Research takes novel approach to protect from bites, disease
By Adam Russell
Texas A&M AgriLife Research scientists are on a mission to create a new weapon against disease-carrying mosquitoes.
Patricia Pietrantonio, Ph.D., a Texas A&M AgriLife Research Fellow and professor in the Department of Entomology in the College of Agriculture and Life Sciences, is leading a three-year project toward a new method of mosquito control. The project will focus on Aedes aegypti and Culex quinquefasciatus species, which occur in Texas and around the globe.
The team aims to identify molecules that can protect deployed U.S. armed forces members from mosquito bites and vector-borne diseases like Zika fever, yellow fever, Dengue fever and West Nile. A $672,000 grant from the U.S. Department of Defense, DOD, is funding the study.
Most mosquito control utilizes pyrethroid-based products or malathion, an organophosphate, Pietrantonio said, but the DOD is looking for insecticides with new modes of action because the disease-carrying insects are developing resistance to those insecticides.
Female mosquitoes, especially in known disease-vector species, bite to feed on blood, which is necessary for egg production, she said.
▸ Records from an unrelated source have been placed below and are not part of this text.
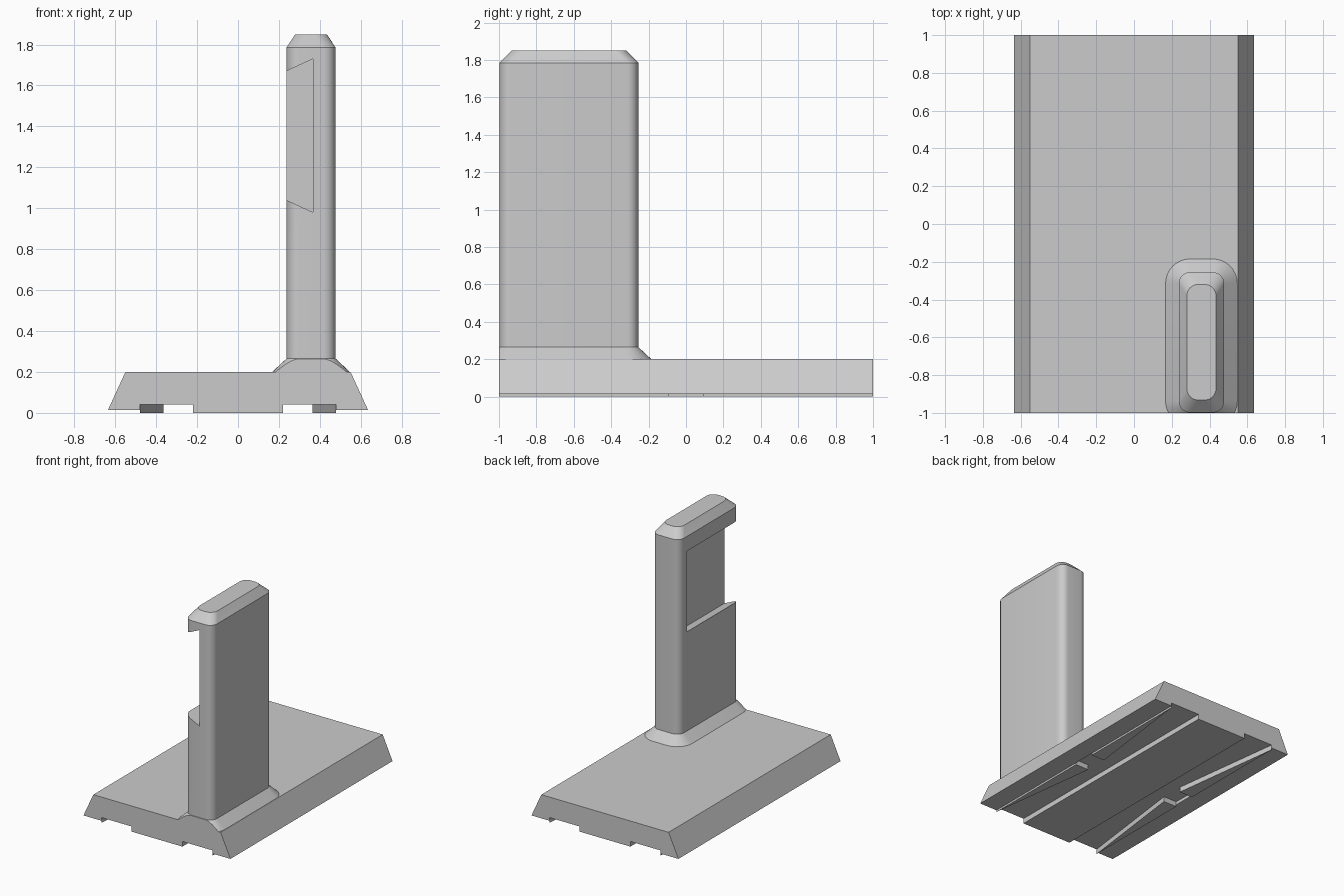
import bpy, bmesh, math
from mathutils import Vector

if "Cube" in bpy.data.objects:
    bpy.data.objects.remove(bpy.data.objects["Cube"])


def finish(name, bm):
    bmesh.ops.recalc_face_normals(bm, faces=bm.faces)
    me = bpy.data.meshes.new(name)
    bm.to_mesh(me)
    bm.free()
    ob = bpy.data.objects.new(name, me)
    bpy.context.collection.objects.link(ob)
    return ob


def loft(rings):
    """Skin equal-length rings of points and cap both ends."""
    bm = bmesh.new()
    loops = [[bm.verts.new(p) for p in r] for r in rings]
    n = len(loops[0])
    for a, b in zip(loops, loops[1:]):
        for i in range(n):
            j = (i + 1) % n
            bm.faces.new((a[i], a[j], b[j], b[i]))
    bm.faces.new(loops[0][::-1])
    bm.faces.new(loops[-1])
    bmesh.ops.recalc_face_normals(bm, faces=bm.faces)
    return bm


def rounded(x0, x1, y0, y1, r, z, seg=8):
    """Rounded rectangle ring at height z."""
    pts = []
    corners = ((x1 - r, y1 - r), (x0 + r, y1 - r), (x0 + r, y0 + r), (x1 - r, y0 + r))
    for k, (cx, cy) in enumerate(corners):
        for s in range(seg + 1):
            a = math.pi / 2 * (k + s / seg)
            pts.append((cx + r * math.cos(a), cy + r * math.sin(a), z))
    return pts


def boolean(ob, other, op):
    m = ob.modifiers.new(op, 'BOOLEAN')
    m.operation, m.object, m.solver = op, other, 'EXACT'
    bpy.context.view_layer.objects.active = ob
    bpy.ops.object.modifier_apply(modifier=m.name)
    bpy.data.objects.remove(other)


# Base plate: bevelled sides, two channels and a centre rail underneath
half = [(0.55, 0.2), (0.635, 0.015), (0.48, 0.015), (0.48, 0.04), (0.22, 0.04), (0.22, 0)]
profile = half + [(-x, z) for x, z in reversed(half)]
base = finish("base_plate", loft([[(x, y, z) for x, z in profile] for y in (-1, 1)]))

# Upright post with flared foot and chamfered top
bm = loft([
    rounded(0.167, 0.547, -1.068, -0.185, 0.13, 0.15),
    rounded(0.167, 0.547, -1.068, -0.185, 0.13, 0.2),
    rounded(0.237, 0.477, -0.998, -0.255, 0.06, 0.265),
    rounded(0.237, 0.477, -0.998, -0.255, 0.06, 1.785),
    rounded(0.28, 0.434, -0.932, -0.32, 0.06, 1.85),
])
# Trim the foot flush with the front of the base
bmesh.ops.bisect_plane(bm, geom=bm.verts[:] + bm.edges[:] + bm.faces[:],
                       plane_co=(0, -1, 0), plane_no=(0, -1, 0), clear_outer=True)
bmesh.ops.holes_fill(bm, edges=[e for e in bm.edges if e.is_boundary], sides=0)
post = finish("post", bm)

# Dovetail slot on the left of the post, open at the front
slope = 0.06 / 0.13
slot = [(0.20, 1.04 + 0.037 * slope), (0.367, 0.98), (0.367, 1.73), (0.20, 1.67 - 0.037 * slope)]
cutter = finish("slot_cutter", loft([[(x, y, z) for x, z in slot] for y in (-1.1, -0.35)]))
boolean(post, cutter, 'DIFFERENCE')
boolean(base, post, 'UNION')
base.name = "base_with_post"

# Four tapered wedges narrowing the channels
tri = [(0.48, -1), (0.48, -0.09), (0.363, -0.09)]
wedges = finish("grip_wedges", loft([[(x, y, z) for x, y in tri] for z in (0, 0.04)]))
m = wedges.modifiers.new("mirror", 'MIRROR')
m.use_axis = (True, True, False)

# Smooth only the rounded corners
bpy.ops.object.select_all(action='DESELECT')
base.select_set(True)
bpy.context.view_layer.objects.active = base
bpy.ops.object.shade_smooth_by_angle(angle=math.radians(25))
The study is based on established research but focuses on a novel approach relating to receptors in mosquito mouth parts, legs and internal organs.
“We really don’t know what will happen at this point, but this is of interest because our research is investigating a novel mode of action for mosquito control,” she said. “This is a completely different approach that will be a multidisciplinary effort with many different players.”
Toxic molecule provides potential against mosquito bites
Pietrantonio said AgriLife Research scientists and graduate students will be a part of the project in collaboration with the laboratory of James Sacchettini, Ph.D., the Rodger J. Wolfe-Welch Foundation Chair and professor in the Department of Biochemistry and Biophysics, and collaborators in the Department of Chemistry at Texas A&M and in Portugal.
The project aims to test small synthetic molecules that may be used to create a compound toxic to mosquitoes. Pietrantonio and her team have screened more than 20,000 molecules and discovered several that could potentially inhibit bites, modify mosquito behavior or kill the insects.
The project will test those molecules’ impact on female mosquitoes. To test efficacy, the team will offer the chemicals to mosquitoes in a feeding mix of blood or will apply them directly to the insect.
Pietrantonio hypothesizes that a successful chemical will prevent bites by disrupting mosquitoes’ sensory signals. In prior testing, the team conducted a high-throughput screen of chemical libraries owned by AgriLife Research. From that screen, three molecules ended up causing paralysis of the hindgut in female Aedes aegypti mosquitoes, which are known carriers of yellow fever and other diseases.
Those molecules and others will be tested further with the goal of producing a protective compound.
“Right now, we are trying to see if the synthetic molecules chosen that have drug-like characteristics will affect the mosquitoes,” she said. “Whether they interrupt feeding or lead to paralysis or death, we want to determine how they might impact the insect and prevent bites.”